------ INFORMATION SUPPLIED

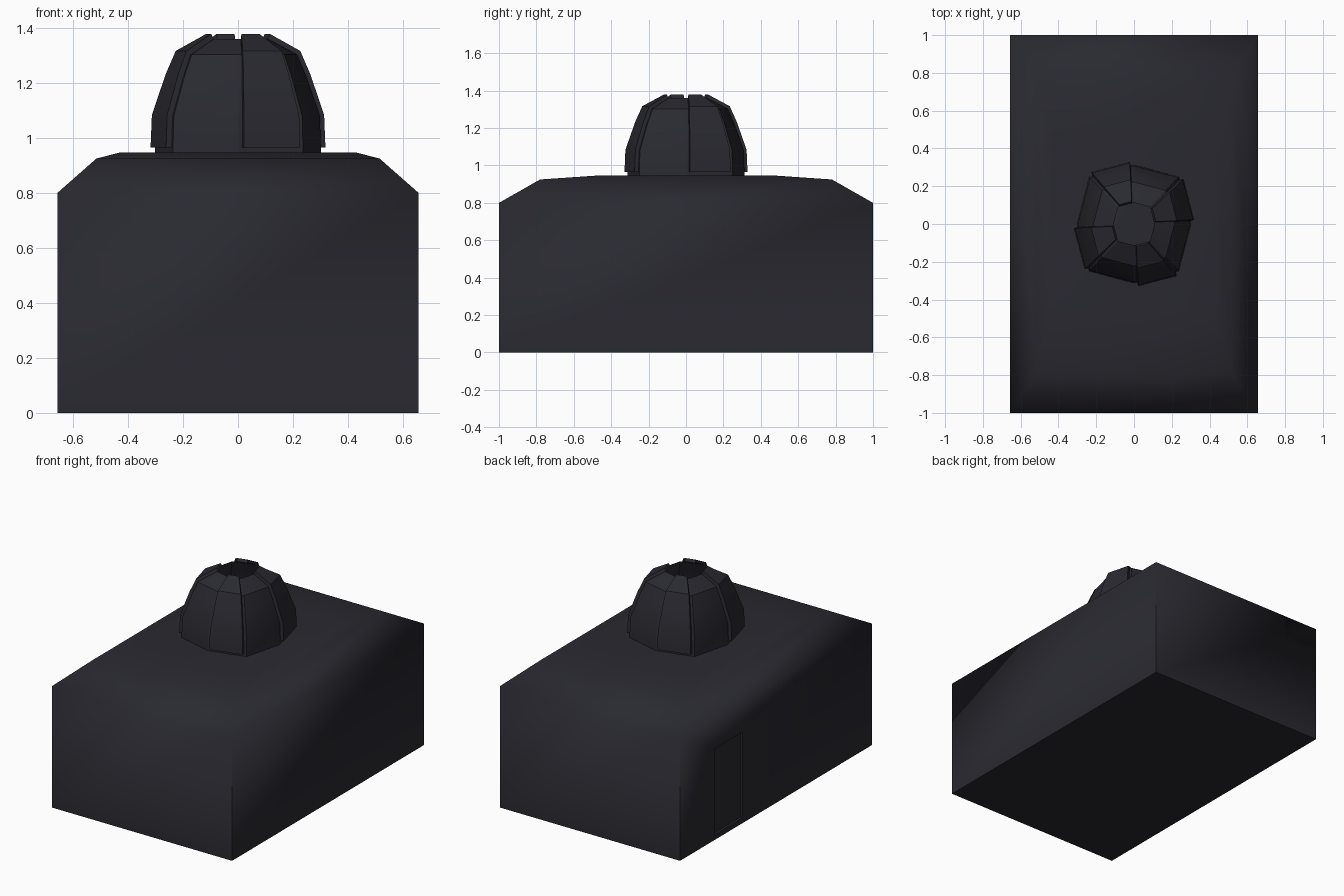
import bpy, bmesh, math
from mathutils import Vector

if "Cube" in bpy.data.objects:
    bpy.data.objects.remove(bpy.data.objects["Cube"])

dark = bpy.data.materials.new("dark_slate")
dark.diffuse_color = (0.022, 0.022, 0.03, 1)
dark.use_nodes = True
dark.node_tree.nodes["Principled BSDF"].inputs["Base Color"].default_value = dark.diffuse_color


def finish(name, bm, angle):
    bmesh.ops.recalc_face_normals(bm, faces=bm.faces)
    me = bpy.data.meshes.new(name)
    bm.to_mesh(me)
    bm.free()
    ob = bpy.data.objects.new(name, me)
    bpy.context.collection.objects.link(ob)
    me.materials.append(dark)
    if angle:
        bpy.ops.object.select_all(action='DESELECT')
        ob.select_set(True)
        bpy.context.view_layer.objects.active = ob
        bpy.ops.object.shade_smooth_by_angle(angle=math.radians(angle))
    return ob


def loft(bm, rings, closed=True):
    """Skin a stack of point rings and return the vertex rings."""
    vs = [[bm.verts.new(p) for p in r] for r in rings]
    n = len(vs[0])
    for a, b in zip(vs, vs[1:]):
        for i in range(n if closed else n - 1):
            j = (i + 1) % n
            bm.faces.new((a[i], a[j], b[j], b[i]))
    return vs


def rect(hx, hy, z):
    return [(-hx, -hy, z), (hx, -hy, z), (hx, hy, z), (-hx, hy, z)]


# Building block with softly sloped roof
bm = bmesh.new()
vs = loft(bm, [rect(0.657, 1, 0), rect(0.657, 1, 0.8),
               rect(0.515, 0.78, 0.925), rect(0.43, 0.46, 0.947)])
bm.faces.new(vs[0])
bm.faces.new(vs[-1])
building = finish("building", bm, 65)

# Shallow doorway recess on the left wall
bm = bmesh.new()
vs = loft(bm, [[(x, y, z) for x, y in
                ((-0.7, 0.35), (-0.642, 0.35), (-0.642, 0.64), (-0.7, 0.64))]
               for z in (0.035, 0.6)])
bm.faces.new(vs[0])
bm.faces.new(vs[-1])
cutter = finish("doorway_cutter", bm, 0)
mod = building.modifiers.new("doorway", 'BOOLEAN')
mod.operation = 'DIFFERENCE'
mod.object = cutter
cutter.hide_render = True
cutter.hide_set(True)

# Open octagonal dome: plan outline and (scale, height) profile
plan = [Vector(p) for p in ((0.302, 0), (0.237, 0.25), (0, 0.313), (-0.237, 0.25),
                            (-0.302, 0), (-0.237, -0.25), (0, -0.313), (0.237, -0.25))]
profile = [(1.0, 0.945), (0.985, 1.08), (0.82, 1.225), (0.71, 1.303), (0.36, 1.36)]
bm = bmesh.new()
loft(bm, [[(p.x * s, p.y * s, z) for p in plan] for s, z in profile])
dome = finish("dome_shell", bm, 28)

# Raised plates on every other dome side
for i in range(0, 8, 2):
    a, b = plan[i], plan[i + 1]
    side = (b - a).normalized()
    out = Vector((side.y, -side.x, 0))
    rings = []
    for s, z in [(1.0, 0.965)] + profile[1:]:
        inset = 0.017 * (0.4 + 0.6 * s)
        l, r = a * s + side * inset, b * s - side * inset
        rings.append([(l.x, l.y, z), (r.x, r.y, z)])
    bm = bmesh.new()
    vs = loft(bm, rings, closed=False)
    bm.normal_update()
    if sum(f.normal.dot(out) for f in bm.faces) < 0:
        bmesh.ops.reverse_faces(bm, faces=bm.faces)
    bm.normal_update()
    # thicken outwards from the shell
    off = {v: v.co + v.normal * 0.021 for r in vs for v in r}
    outer = loft(bm, [[off[v] for v in r] for r in vs], closed=False)
    for g, h in zip(range(4), range(1, 5)):
        for k in (0, 1):
            bm.faces.new((vs[g][k], vs[h][k], outer[h][k], outer[g][k]))
    for k in (0, -1):
        bm.faces.new((vs[k][0], vs[k][1], outer[k][1], outer[k][0]))
    finish("dome_plate_%d" % (i // 2 + 1), bm, 28)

------------

> _EXERCISE DIRECTIONS_: Pick every line from the listing holding the string "dark", and copy it.

> _PROBLEM SOLUTION_:
dark = bpy.data.materials.new("dark_slate")
dark.diffuse_color = (0.022, 0.022, 0.03, 1)
dark.use_nodes = True
dark.node_tree.nodes["Principled BSDF"].inputs["Base Color"].default_value = dark.diffuse_color
    me.materials.append(dark)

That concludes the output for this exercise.